§ **Work required**:
Figure out how many lines in these records contain "tris". Only the number belongs in the reply.

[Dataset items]

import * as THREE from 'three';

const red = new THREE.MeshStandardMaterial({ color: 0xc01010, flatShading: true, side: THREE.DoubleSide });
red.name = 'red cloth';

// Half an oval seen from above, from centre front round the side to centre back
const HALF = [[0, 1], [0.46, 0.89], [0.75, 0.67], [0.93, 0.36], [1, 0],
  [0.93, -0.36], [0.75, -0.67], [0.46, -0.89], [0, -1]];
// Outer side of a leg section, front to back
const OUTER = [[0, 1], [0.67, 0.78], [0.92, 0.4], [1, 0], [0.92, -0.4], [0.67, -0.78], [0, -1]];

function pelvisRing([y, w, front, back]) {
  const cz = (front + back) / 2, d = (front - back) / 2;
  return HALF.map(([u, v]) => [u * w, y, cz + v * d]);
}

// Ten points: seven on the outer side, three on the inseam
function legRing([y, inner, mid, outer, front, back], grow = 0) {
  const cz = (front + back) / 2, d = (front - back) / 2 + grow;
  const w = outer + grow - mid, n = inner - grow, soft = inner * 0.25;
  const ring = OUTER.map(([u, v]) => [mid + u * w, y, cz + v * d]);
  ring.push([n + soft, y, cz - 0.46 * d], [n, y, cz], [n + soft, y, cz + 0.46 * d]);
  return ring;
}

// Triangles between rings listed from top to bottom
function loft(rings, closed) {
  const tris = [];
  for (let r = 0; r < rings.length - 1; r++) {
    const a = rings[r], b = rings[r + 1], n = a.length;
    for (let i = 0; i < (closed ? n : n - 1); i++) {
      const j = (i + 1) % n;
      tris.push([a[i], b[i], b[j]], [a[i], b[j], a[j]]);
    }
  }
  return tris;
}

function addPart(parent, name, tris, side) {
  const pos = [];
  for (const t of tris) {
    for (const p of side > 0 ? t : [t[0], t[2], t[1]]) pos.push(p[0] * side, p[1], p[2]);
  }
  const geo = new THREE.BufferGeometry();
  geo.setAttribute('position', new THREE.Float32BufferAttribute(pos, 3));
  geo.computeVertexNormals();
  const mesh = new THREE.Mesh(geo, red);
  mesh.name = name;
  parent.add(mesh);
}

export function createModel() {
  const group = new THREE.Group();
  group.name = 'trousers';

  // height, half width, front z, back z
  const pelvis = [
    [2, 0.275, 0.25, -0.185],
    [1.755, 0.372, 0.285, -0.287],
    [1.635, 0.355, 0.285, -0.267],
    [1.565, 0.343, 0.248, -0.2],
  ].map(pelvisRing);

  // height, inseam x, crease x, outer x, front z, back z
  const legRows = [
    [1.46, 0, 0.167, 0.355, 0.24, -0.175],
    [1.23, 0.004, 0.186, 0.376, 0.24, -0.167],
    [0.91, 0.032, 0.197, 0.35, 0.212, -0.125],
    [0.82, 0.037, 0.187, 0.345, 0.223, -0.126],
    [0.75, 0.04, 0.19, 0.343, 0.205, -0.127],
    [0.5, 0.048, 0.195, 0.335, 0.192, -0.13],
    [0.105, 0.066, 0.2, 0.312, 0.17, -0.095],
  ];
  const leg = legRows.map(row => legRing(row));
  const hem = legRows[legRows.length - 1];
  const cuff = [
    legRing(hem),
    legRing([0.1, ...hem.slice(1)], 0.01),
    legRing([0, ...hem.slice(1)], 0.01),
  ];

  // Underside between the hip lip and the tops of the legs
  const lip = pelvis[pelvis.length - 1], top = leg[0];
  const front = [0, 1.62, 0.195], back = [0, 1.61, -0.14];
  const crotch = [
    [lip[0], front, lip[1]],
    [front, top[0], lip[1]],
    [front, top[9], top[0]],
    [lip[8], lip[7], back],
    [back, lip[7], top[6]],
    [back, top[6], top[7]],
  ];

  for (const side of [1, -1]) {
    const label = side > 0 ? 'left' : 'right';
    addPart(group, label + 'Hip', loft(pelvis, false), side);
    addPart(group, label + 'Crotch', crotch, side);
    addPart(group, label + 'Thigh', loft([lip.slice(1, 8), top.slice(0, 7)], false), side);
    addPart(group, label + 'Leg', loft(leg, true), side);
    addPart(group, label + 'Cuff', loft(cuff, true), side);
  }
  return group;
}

§ **Output for this exercise**:
5